Posted By: Jeff D | Posted on: Feb 25, 2013 - 9:34am
Total Posts: 1706 | Joined: Dec 21, 2006 - 1:30am




Ah! - I missed this one. Top notch as usual Jeff. Nice explosion to see all the brackets. Now when was it you said you'd have the complete boat done, deck and hull with the works? ? ?

Dick . . . .



Posted By: Dick | Posted on: Mar 5, 2013 - 3:14pm
Total Posts: 921 | Joined: Aug 27, 2006 - 6:36pm



Thanks Dick. Projected completion date based on current output is probably 2018 give or take a decade.




Posted By: Jeff D | Posted on: Mar 5, 2013 - 4:46pm
Total Posts: 1706 | Joined: Dec 21, 2006 - 1:30am



@Dick - Jeff's obviously dragging his feet on this. . .

Will

Posted By: Will Day | Posted on: Mar 5, 2013 - 4:53pm
Total Posts: 1858 | Joined: Oct 8, 2006 - 4:19pm



Now Will to refer in context to Dicks post was he requesting the completion of the excellent Drawings Jeff is allowing us to enjoy or does he harbour a wish for the completion of a full size 80' Elco to Jeffs Drawings.

Whart a shame if it were the later that you refer to Jeff draging his feet to...

Can you tell I've had a good day today even found a fellow Aussie who I talked PT Boats with and I gave PTBOATS websight to as he did not know it existed,

Now I call that a very good day.


D.buck

Posted By: David Buck | Posted on: Mar 6, 2013 - 12:47am
Total Posts: 332 | Joined: May 4, 2008 - 2:59am



Well duh Will, I get paid by the hour.
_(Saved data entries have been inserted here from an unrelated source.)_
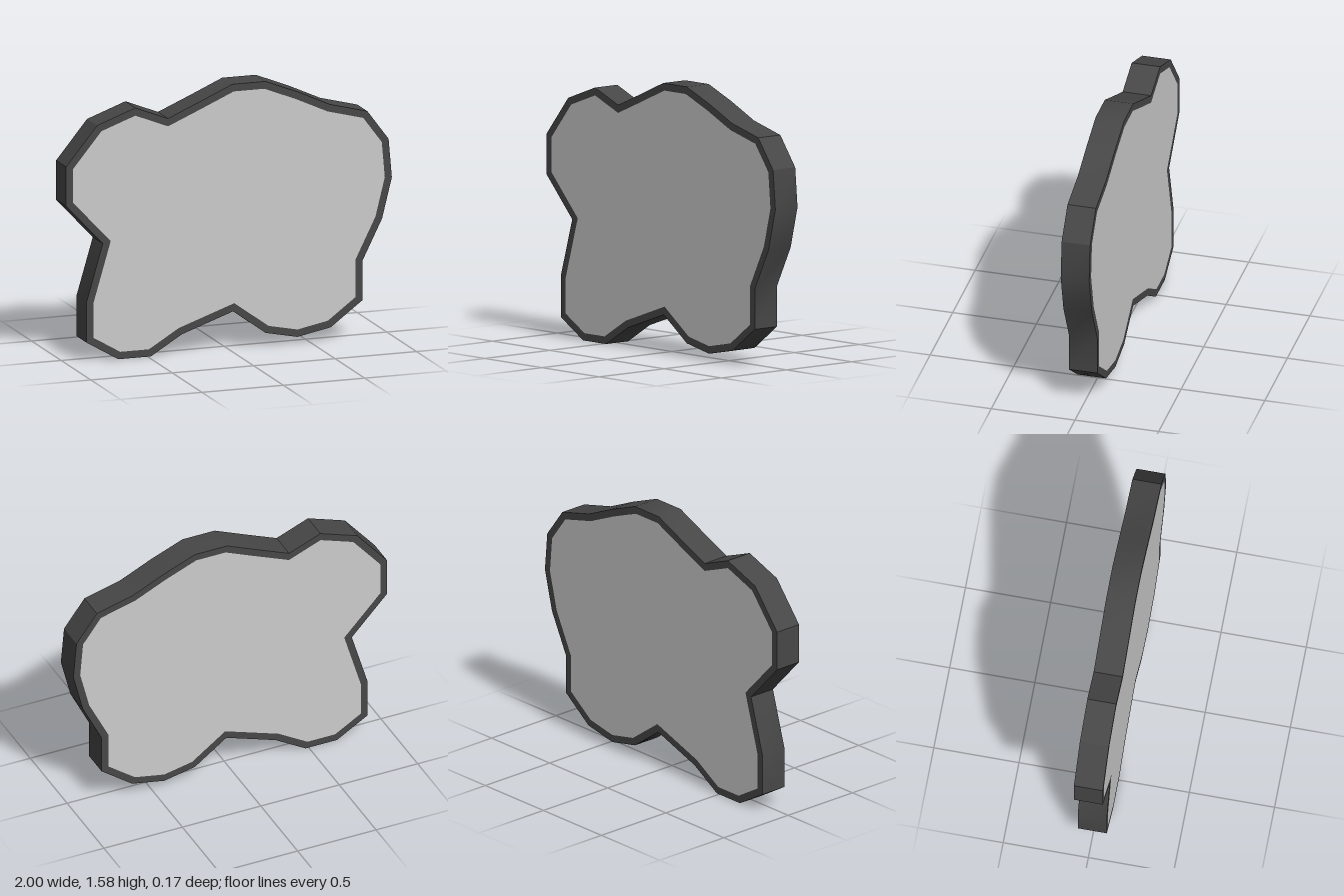
import * as THREE from 'three';
import { toCreasedNormals } from 'three/addons/utils/BufferGeometryUtils.js';

const DEPTH = 0.17;
const RIM = 0.043;

// Outer contour, clockwise seen from the front
const OUTLINE = [
  [-1, 1.17], [-0.81, 1.4], [-0.575, 1.485], [-0.375, 1.405], [-0.175, 1.49],
  [0.02, 1.575], [0.225, 1.575], [0.425, 1.495], [0.62, 1.405], [0.85, 1.345],
  [0.98, 1.17], [1, 0.94], [0.94, 0.7], [0.82, 0.46], [0.82, 0.225],
  [0.625, 0.08], [0.42, 0.04], [0.225, 0.08], [0.025, 0.225], [-0.29, 0.115],
  [-0.48, 0], [-0.68, 0], [-0.875, 0.115], [-0.875, 0.355], [-0.775, 0.695],
  [-1, 0.935],
].map(([x, y]) => new THREE.Vector2(x, y));

// Moves a clockwise contour inward by an even distance, with mitred corners
function inset(points, distance) {
  const n = points.length;
  const normal = (a, b) => {
    const d = b.clone().sub(a).normalize();
    return new THREE.Vector2(d.y, -d.x);
  };
  return points.map((p, i) => {
    const n1 = normal(points[(i + n - 1) % n], p);
    const n2 = normal(p, points[(i + 1) % n]);
    const miter = n1.clone().add(n2).divideScalar(1 + n1.dot(n2));
    return p.clone().addScaledVector(miter, distance);
  });
}

// Extrudes a shape centred on z = 0, smooth over shallow corners only
function slab(name, shape, color) {
  const geometry = new THREE.ExtrudeGeometry(shape, { depth: DEPTH, bevelEnabled: false });
  geometry.translate(0, 0, -DEPTH / 2);
  const mesh = new THREE.Mesh(
    toCreasedNormals(geometry, THREE.MathUtils.degToRad(30)),
    new THREE.MeshStandardMaterial({ color })
  );
  mesh.name = name;
  return mesh;
}

export function createModel() {
  const group = new THREE.Group();
  group.name = 'cloudPanel';
  const inner = inset(OUTLINE, RIM);

  // Dark border around the edge
  const rimShape = new THREE.Shape(OUTLINE);
  rimShape.holes.push(new THREE.Path(inner));
  group.add(slab('rim', rimShape, 0x474747));

  // Light core, flush with the border on both faces
  group.add(slab('panel', new THREE.Shape(inner), 0xcccccc));

  return group;
}
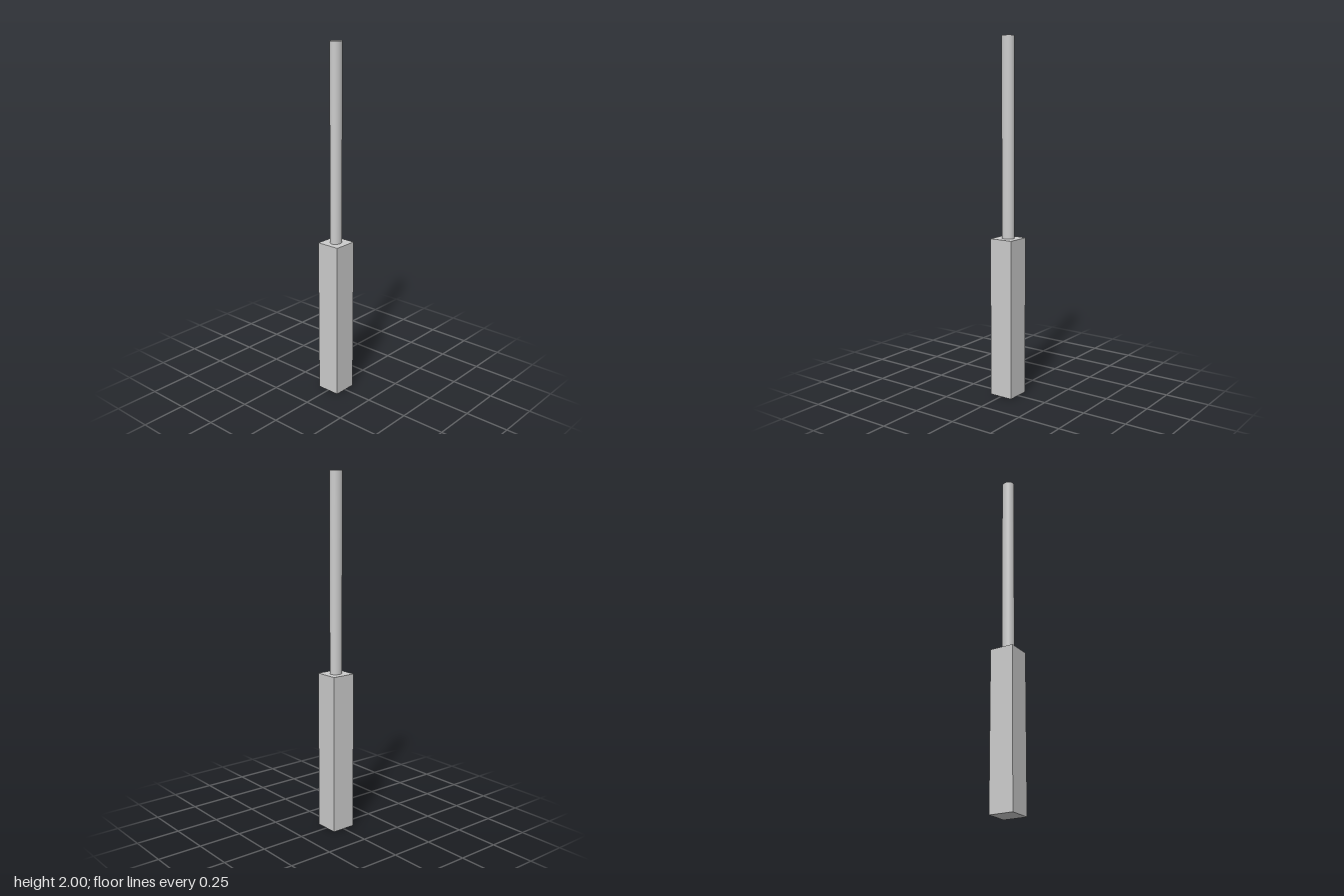
import * as THREE from 'three';

export function createModel() {
  const model = new THREE.Group();
  const material = new THREE.MeshStandardMaterial({ color: 0xcccccc });

  const baseHeight = 0.9;
  const baseWidth = 0.139;
  const rodHeight = 2 - baseHeight;

  // Square base block
  const base = new THREE.Mesh(new THREE.BoxGeometry(baseWidth, baseHeight, baseWidth), material);
  base.name = 'base';
  base.position.y = baseHeight / 2;
  model.add(base);

  // Upright rod with a slightly oval section, deeper than wide
  const rodGeometry = new THREE.CylinderGeometry(1, 1, rodHeight, 64);
  rodGeometry.scale(0.031, 1, 0.036);
  const rod = new THREE.Mesh(rodGeometry, material);
  rod.name = 'rod';
  rod.position.y = baseHeight + rodHeight / 2;
  model.add(rod);

  return model;
}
Of course my boots look more like moccasins.




Posted By: Jeff D | Posted on: Mar 6, 2013 - 1:35am
Total Posts: 1706 | Joined: Dec 21, 2006 - 1:30am




Psssst, Will - Just between you and I, I think he is dragging his feet too, because he's letting accuracy, detail and precision get in the way ! ! ! ! !



Posted By: Dick | Posted on: Mar 6, 2013 - 10:00am
Total Posts: 921 | Joined: Aug 27, 2006 - 6:36pm



Dick - Thank God most of the rest of us never let those things bother our ranting. . .

Will

Posted By: Will Day | Posted on: Mar 6, 2013 - 10:41am
Total Posts: 1858 | Joined: Oct 8, 2006 - 4:19pm



Dick and Will;
Dragging his feet, maybe so on these diagrams. But when is he going to teach all of us how to do this???? Jeff has really been dragging his feet on this......since at least 2008!!!
Take care,
TED



Posted By: TED WALTHER | Posted on: Mar 6, 2013 - 11:41am
Total Posts: 2841 | Joined: Oct 16, 2006 - 7:42am



I love to rant, although I haven't raved in quite some time........



Posted By: Frank J Andruss Sr | Posted on: Mar 6, 2013 - 11:42am
Total Posts: 3144 | Joined: Oct 9, 2006 - 6:09am



@ Ted: Yeah! I tried to do it myself, but I broke the point on my #2 pencil.

Will

Posted By: Will Day | Posted on: Mar 6, 2013 - 1:41pm
Total Posts: 1858 | Joined: Oct 8, 2006 - 4:19pm




Ted/Will - yes, he keeps telling me how easy it is - - -

However, after a few disingenuous attempts at experimenting with 3D & CAD I find myself disheartened every time I tear-off a couple feet of Vellum (my high resolution touch sensitive analog monitor), tape it under my Parallel Edge (I like to think of it as a semi automated T-square), flop down a couple 30/60 degree Triangles (analog delineated angle guides), a couple of isometric Ellipse Guides (semi automated Hole-o-meter), a large pair of 12" German stainless steel Proportional Dividers (semi automated scaling computer), a couple of Lead holders (analog stylists) and a nice sand paper pencil lead pointer (analog line adjustment tool). Then start plotting out each reference point before connecting the lines. This is my old stone age CAD program, post chisel and hammer but not by much.

Oh, I forgot mention the need for my Scum-X Pad drafting powder, and some good old Art Gum (analog delete/revise tool). This is really sad with all the computing power I sitting before me on my desktop and also at my feet, I'm still scribbling on paper after more than forty five years of technical illustrating. One positive note, I do trace all my line drawings into Adobe Illustrator and save the final art as an electronic .EPS computer files on my SMUG Mac.




Posted By: Dick | Posted on: Mar 6, 2013 - 1:52pm
Total Posts: 921 | Joined: Aug 27, 2006 - 6:36pm



My dream would be Jeff hitting the print button on a high res 3D printer and a complete PT Boat is created with all that hardware detail. Now THAT would be awesome! Keep it coming Jeff!
Dave

David Waples

Posted By: David Waples | Posted on: Mar 7, 2013 - 4:45am
Total Posts: 1574 | Joined: Jan 2, 2007 - 9:55pm